◆ **SUPPLIED MATERIAL**
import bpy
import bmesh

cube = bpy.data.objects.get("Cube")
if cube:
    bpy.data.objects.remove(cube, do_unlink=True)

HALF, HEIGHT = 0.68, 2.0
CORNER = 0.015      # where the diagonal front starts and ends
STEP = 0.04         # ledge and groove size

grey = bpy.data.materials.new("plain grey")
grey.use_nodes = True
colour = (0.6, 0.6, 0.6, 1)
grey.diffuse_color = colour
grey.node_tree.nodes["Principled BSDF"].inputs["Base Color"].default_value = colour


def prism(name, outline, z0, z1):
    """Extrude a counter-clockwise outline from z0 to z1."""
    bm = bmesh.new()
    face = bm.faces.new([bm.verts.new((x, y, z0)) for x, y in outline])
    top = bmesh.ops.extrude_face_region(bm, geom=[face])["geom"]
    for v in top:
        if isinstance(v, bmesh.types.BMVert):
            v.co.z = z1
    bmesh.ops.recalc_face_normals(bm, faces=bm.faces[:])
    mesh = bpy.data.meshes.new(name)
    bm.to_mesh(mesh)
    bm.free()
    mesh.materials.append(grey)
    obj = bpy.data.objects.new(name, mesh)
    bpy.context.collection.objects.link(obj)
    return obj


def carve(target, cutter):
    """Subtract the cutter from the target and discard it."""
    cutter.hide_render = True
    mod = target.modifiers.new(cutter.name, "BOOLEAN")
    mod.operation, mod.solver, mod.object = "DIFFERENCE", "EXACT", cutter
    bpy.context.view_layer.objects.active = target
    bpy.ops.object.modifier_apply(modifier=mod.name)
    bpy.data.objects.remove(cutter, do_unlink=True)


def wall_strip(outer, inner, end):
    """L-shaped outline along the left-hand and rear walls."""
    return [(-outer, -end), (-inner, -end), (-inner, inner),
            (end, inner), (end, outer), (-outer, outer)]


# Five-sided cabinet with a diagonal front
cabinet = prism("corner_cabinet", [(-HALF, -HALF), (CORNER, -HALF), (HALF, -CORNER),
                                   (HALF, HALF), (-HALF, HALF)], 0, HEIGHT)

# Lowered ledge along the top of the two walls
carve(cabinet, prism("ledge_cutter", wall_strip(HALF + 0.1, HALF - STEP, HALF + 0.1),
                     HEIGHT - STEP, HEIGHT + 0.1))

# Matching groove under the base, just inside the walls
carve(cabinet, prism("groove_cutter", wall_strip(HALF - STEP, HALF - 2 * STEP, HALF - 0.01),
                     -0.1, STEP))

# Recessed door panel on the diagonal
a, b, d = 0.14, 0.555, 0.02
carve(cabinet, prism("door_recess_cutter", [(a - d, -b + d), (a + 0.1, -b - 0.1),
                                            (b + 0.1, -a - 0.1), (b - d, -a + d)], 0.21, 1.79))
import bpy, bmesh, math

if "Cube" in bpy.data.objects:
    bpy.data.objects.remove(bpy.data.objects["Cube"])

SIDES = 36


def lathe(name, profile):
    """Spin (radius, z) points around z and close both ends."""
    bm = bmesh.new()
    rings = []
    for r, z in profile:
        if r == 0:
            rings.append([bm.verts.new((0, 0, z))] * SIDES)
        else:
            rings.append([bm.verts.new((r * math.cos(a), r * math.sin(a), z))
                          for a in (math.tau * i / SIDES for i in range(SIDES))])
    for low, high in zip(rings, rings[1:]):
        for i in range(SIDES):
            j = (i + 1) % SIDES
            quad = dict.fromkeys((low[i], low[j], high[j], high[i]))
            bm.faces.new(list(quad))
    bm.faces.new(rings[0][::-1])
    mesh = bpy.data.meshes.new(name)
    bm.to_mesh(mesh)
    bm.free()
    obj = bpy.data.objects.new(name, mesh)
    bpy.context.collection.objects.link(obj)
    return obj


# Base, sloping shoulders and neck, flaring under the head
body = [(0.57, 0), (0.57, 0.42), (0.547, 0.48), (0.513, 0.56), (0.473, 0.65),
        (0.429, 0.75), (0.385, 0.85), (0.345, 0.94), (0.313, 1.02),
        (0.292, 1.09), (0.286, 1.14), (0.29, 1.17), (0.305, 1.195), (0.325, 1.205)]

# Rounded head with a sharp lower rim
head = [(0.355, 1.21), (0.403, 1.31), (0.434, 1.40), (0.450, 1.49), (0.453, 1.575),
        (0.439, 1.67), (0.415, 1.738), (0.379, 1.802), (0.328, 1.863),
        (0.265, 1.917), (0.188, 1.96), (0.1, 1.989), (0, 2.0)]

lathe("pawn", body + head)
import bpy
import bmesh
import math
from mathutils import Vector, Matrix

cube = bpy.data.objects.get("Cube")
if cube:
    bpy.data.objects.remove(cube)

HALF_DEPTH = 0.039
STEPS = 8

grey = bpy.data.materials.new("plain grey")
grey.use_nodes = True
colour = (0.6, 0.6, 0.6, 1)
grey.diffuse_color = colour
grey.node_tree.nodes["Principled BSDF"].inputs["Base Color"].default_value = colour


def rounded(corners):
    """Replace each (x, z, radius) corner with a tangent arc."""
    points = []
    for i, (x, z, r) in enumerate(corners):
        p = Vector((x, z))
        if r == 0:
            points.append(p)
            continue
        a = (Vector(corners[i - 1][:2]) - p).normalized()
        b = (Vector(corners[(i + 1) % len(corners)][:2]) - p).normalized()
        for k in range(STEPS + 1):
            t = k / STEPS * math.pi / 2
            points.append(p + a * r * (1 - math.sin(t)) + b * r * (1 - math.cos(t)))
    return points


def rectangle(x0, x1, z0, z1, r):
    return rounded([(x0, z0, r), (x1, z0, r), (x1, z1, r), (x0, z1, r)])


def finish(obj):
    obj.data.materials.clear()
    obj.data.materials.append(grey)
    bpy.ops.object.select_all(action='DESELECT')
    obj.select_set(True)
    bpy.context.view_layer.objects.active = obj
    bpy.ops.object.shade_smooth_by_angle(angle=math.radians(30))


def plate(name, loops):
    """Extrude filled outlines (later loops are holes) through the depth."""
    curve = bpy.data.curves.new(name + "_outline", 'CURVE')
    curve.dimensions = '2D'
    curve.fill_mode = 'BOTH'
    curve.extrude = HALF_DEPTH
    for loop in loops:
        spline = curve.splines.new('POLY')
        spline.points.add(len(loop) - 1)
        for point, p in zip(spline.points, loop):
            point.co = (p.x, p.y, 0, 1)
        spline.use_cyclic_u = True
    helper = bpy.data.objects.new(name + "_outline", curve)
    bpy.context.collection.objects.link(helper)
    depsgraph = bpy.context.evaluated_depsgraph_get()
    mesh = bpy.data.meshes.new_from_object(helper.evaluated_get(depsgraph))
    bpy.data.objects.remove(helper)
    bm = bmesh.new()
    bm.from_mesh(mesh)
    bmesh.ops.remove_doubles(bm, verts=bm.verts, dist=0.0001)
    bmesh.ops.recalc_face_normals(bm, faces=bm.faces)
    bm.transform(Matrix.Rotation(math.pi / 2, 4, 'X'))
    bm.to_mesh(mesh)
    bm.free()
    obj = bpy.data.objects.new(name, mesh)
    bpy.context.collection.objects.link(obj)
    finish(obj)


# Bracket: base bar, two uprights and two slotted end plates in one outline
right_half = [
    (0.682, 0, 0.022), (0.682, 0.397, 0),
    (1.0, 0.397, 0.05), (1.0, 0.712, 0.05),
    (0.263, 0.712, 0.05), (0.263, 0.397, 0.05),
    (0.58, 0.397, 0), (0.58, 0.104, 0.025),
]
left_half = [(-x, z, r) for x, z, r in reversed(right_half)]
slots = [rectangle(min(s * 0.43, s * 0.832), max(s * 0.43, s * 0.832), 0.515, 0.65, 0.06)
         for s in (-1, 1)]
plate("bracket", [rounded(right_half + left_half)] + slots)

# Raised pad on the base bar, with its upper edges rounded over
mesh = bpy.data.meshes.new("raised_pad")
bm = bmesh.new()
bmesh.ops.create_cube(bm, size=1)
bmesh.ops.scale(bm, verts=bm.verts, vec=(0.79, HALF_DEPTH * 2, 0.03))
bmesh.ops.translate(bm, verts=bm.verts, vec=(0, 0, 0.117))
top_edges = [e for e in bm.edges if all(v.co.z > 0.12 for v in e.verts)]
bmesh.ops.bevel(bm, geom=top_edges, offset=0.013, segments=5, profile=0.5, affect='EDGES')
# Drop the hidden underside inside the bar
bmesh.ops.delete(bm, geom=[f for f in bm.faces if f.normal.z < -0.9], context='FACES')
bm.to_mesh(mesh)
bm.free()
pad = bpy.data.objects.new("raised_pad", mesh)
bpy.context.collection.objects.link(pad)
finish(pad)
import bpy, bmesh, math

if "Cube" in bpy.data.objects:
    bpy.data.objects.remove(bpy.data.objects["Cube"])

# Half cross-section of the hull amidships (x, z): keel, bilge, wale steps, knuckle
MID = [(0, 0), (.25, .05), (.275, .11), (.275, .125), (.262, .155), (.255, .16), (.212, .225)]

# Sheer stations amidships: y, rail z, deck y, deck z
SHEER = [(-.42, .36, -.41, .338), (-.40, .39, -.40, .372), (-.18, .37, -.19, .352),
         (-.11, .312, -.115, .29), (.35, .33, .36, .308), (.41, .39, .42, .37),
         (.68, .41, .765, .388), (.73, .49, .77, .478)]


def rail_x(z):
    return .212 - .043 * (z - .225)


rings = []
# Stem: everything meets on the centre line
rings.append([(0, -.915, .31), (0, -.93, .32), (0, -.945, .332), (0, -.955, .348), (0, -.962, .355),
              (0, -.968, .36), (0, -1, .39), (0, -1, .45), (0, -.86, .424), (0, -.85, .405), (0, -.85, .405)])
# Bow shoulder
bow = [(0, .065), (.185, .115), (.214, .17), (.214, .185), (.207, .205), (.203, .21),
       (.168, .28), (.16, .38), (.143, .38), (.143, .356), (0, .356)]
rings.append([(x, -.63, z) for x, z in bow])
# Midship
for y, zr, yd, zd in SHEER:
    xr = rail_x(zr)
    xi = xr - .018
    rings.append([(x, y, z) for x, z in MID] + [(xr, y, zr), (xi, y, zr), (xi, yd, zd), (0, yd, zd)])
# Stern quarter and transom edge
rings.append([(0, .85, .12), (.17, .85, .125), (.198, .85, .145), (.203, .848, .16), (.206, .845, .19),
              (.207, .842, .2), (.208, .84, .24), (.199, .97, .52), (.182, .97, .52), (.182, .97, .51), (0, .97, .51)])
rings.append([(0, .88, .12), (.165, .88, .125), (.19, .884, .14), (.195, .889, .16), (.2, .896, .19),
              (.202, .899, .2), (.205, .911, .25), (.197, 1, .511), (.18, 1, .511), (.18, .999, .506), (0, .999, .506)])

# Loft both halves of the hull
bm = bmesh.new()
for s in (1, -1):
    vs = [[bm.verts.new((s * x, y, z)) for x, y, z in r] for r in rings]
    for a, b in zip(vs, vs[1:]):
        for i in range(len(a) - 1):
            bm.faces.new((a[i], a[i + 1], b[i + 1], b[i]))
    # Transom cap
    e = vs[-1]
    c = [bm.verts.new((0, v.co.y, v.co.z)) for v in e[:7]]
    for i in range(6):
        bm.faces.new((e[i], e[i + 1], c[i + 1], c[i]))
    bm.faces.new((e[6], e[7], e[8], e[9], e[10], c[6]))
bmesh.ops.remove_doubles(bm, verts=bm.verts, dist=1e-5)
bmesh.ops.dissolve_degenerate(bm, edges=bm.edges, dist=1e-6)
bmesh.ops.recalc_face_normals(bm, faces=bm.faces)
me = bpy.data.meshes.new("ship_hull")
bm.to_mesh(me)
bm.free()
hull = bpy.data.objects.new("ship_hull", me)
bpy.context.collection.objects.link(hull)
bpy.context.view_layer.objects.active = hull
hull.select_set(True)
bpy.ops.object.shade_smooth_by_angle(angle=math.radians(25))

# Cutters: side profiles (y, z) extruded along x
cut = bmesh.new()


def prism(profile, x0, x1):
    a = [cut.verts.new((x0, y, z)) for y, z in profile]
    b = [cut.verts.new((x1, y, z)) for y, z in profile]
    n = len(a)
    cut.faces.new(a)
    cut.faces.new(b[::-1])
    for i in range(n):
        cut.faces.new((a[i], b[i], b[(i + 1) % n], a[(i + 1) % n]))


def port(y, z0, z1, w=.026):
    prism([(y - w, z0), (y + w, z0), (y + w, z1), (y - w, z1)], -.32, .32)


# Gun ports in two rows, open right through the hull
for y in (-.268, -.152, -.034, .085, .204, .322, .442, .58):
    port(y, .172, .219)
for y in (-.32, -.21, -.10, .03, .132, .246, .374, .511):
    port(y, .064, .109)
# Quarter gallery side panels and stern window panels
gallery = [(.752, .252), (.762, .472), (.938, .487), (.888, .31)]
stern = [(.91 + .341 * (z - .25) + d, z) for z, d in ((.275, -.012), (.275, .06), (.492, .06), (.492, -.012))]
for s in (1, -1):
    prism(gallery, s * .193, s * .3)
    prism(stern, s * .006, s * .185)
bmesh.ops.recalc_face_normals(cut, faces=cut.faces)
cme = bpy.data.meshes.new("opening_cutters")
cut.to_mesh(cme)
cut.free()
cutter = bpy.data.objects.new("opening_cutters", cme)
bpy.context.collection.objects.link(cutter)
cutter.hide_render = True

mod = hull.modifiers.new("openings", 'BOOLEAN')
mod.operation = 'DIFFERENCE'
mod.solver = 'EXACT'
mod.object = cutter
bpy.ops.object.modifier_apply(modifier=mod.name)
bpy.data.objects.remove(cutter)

◆ **WHAT THE EXERCISE ASKS**
Beginning with the line holding "obj.data.materials.append(grey)" and ending with the line holding "bmesh.ops.remove_doubles(bm, verts=bm.verts, dist=0.0001)", write out the stretch of material above exactly; add no further lines.

◆ **PROBLEM SOLUTION**
    obj.data.materials.append(grey)
    bpy.ops.object.select_all(action='DESELECT')
    obj.select_set(True)
    bpy.context.view_layer.objects.active = obj
    bpy.ops.object.shade_smooth_by_angle(angle=math.radians(30))


def plate(name, loops):
    """Extrude filled outlines (later loops are holes) through the depth."""
    curve = bpy.data.curves.new(name + "_outline", 'CURVE')
    curve.dimensions = '2D'
    curve.fill_mode = 'BOTH'
    curve.extrude = HALF_DEPTH
    for loop in loops:
        spline = curve.splines.new('POLY')
        spline.points.add(len(loop) - 1)
        for point, p in zip(spline.points, loop):
            point.co = (p.x, p.y, 0, 1)
        spline.use_cyclic_u = True
    helper = bpy.data.objects.new(name + "_outline", curve)
    bpy.context.collection.objects.link(helper)
    depsgraph = bpy.context.evaluated_depsgraph_get()
    mesh = bpy.data.meshes.new_from_object(helper.evaluated_get(depsgraph))
    bpy.data.objects.remove(helper)
    bm = bmesh.new()
    bm.from_mesh(mesh)
    bmesh.ops.remove_doubles(bm, verts=bm.verts, dist=0.0001)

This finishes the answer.